FICTION: CAUDILL HENRY M - NIGHT COMES TO THE CUMBERLANDS
The late Harry M. Caudill saw the land and people of Appalachia with an unflinching eye. His classic, Night Comes to the Cumberlands, follows the long road traveled by the Southern mountaineer.
His biography of the Cumberland Plateau begins in the violence of Indian wars and ends in the economic despair of the 1950s and 1960s. Two hundred years ago, the plateau was a land of promise. The deep, twisting valleys contained rich bottomlands; the mountainsides, teeming with game, produced mighty timber. Some of the people who settled this land in the eighteenth century may have come from the slums of England, but they became intrepid explorers like Simon Kenton and Jim Bridger. They lived by scratch farming, hunting , and making moonshine whiskey. The Civil War ravaged their land, leaving in its wake a legacy of hate which erupted in the great Kentucky mountain feuds and continued in the "Moonshine Wars" of the Prohibition era.
In the late nineteenth century, the coal men came into the isolated valleys and easily persuaded the mountaineers to sign away their mineral rights for pitifully smalls sums. The countryside was then systematically plundered in what constitutes one of the ugliest eras of exploitation in American history.

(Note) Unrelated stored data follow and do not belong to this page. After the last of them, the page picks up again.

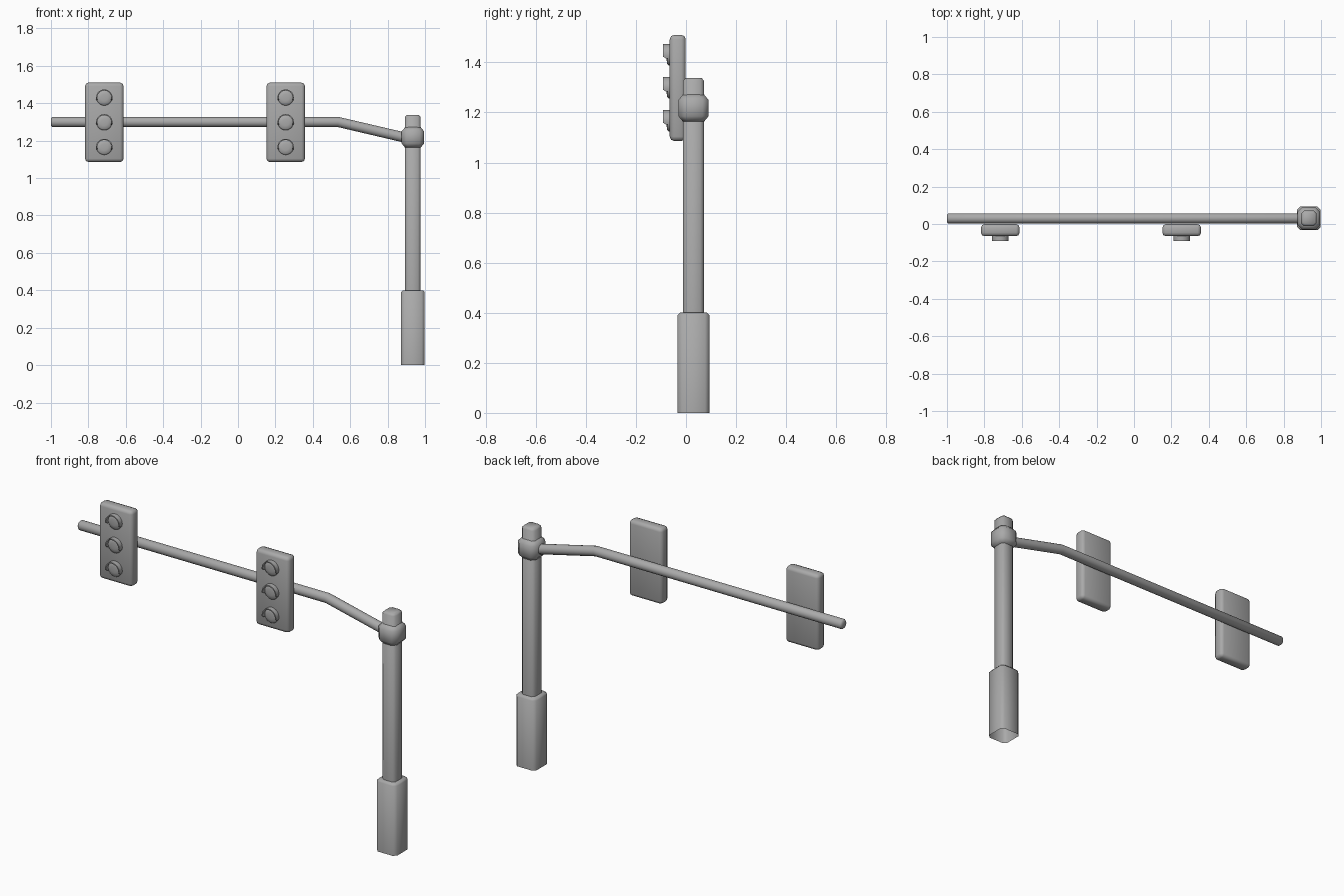
import bpy, bmesh
from math import radians, sin, cos, pi
from mathutils import Vector

cube = bpy.data.objects.get("Cube")
if cube:
    bpy.data.objects.remove(cube, do_unlink=True)

GREY = (0.4, 0.4, 0.4, 1)
metal = bpy.data.materials.new("plain grey")
metal.use_nodes = True
metal.diffuse_color = GREY
metal.node_tree.nodes["Principled BSDF"].inputs["Base Color"].default_value = GREY

POST_X, POST_Y = 0.935, 0.03


def finish(name, bm, angle=50):
    bmesh.ops.recalc_face_normals(bm, faces=bm.faces)
    mesh = bpy.data.meshes.new(name)
    bm.to_mesh(mesh)
    bm.free()
    obj = bpy.data.objects.new(name, mesh)
    bpy.context.collection.objects.link(obj)
    mesh.materials.append(metal)
    bpy.ops.object.select_all(action='DESELECT')
    obj.select_set(True)
    bpy.context.view_layer.objects.active = obj
    bpy.ops.object.shade_smooth_by_angle(angle=radians(angle))
    return obj


def loft(name, rings, cap_start=True, cap_end=True, angle=50):
    """Skin a list of equal-length point loops."""
    bm = bmesh.new()
    loops = [[bm.verts.new(p) for p in ring] for ring in rings]
    n = len(loops[0])
    for a, b in zip(loops, loops[1:]):
        for i in range(n):
            j = (i + 1) % n
            bm.faces.new((a[i], a[j], b[j], b[i]))
    if cap_start:
        bm.faces.new(loops[0])
    if cap_end:
        bm.faces.new(loops[-1])
    return finish(name, bm, angle)


def square_ring(z, half, cut):
    """Square with chamfered corners around the post axis."""
    k = half - cut
    pts = [(half, -k), (half, k), (k, half), (-k, half),
           (-half, k), (-half, -k), (-k, -half), (k, -half)]
    return [(POST_X + x, POST_Y + y, z) for x, y in pts]


def column(name, levels, **caps):
    loft(name, [square_ring(*lv) for lv in levels], **caps)


# Upright: open-bottomed base, post and collar
column("base", [(0, .063, .017), (.39, .063, .017), (.4, .054, .014)], cap_start=False)
column("post", [(.39, .041, .014), (1.328, .041, .014), (1.338, .032, .011)])
column("collar", [(1.163, .042, .018), (1.185, .06, .024),
                  (1.25, .06, .024), (1.272, .042, .018)])


# Bent arm, with rounded free end
def arm_ring(x, z, r, tilt=0):
    return [(x + r * sin(a) * sin(tilt), POST_Y + r * cos(a), z + r * sin(a) * cos(tilt))
            for a in (2 * pi * i / 16 for i in range(16))]


loft("arm", [arm_ring(-1, 1.3, .02), arm_ring(-.992, 1.3, .027),
             arm_ring(.535, 1.3, .027, .11), arm_ring(.92, 1.21, .027, .22)])


# Signal heads
def housing(name, x):
    bm = bmesh.new()
    bmesh.ops.create_cube(bm, size=1)
    for v in bm.verts:
        v.co = Vector((x + v.co.x * .206, -.033 + v.co.y * .064, 1.298 + v.co.z * .424))
    bmesh.ops.bevel(bm, geom=bm.edges[:], offset=.018, segments=2, profile=.5, affect='EDGES')
    finish(name, bm)


def lens(name, x, z):
    steps = [(.042, -.06), (.042, -.07), (.036, -.075), (.018, -.078)]
    loft(name, [[(x + r * cos(a), y, z + r * sin(a))
                 for a in (2 * pi * i / 20 for i in range(20))] for r, y in steps])


def visor(name, x, z):
    """Hood shell over the upper part of a lens, deepest at the top."""
    rings = []
    for i in range(21):
        a = radians(-20 + 220 * i / 20)
        front = -.079 if i in (0, 20) else -.092
        rings.append([(x + r * cos(a), y, z + r * sin(a))
                      for r, y in ((.044, -.06), (.044, front), (.038, front), (.038, -.06))])
    loft(name, rings, angle=40)


for side, x in (("outer", -.715), ("inner", .255)):
    housing(side + "_housing", x)
    for level, z in (("top", 1.43), ("middle", 1.298), ("bottom", 1.166)):
        lens(f"{side}_{level}_lens", x, z)
        visor(f"{side}_{level}_visor", x, z)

At the time it was written, Night Comes to the Cumberlands framed an urgent appeal to the American conscience. Today it details Appalachia's difficult past, and, at the same time, presents an accurate historical backdrop for a contemporary understanding of the Appalachian region that Harry M. Caudill loved so dearly and served so well.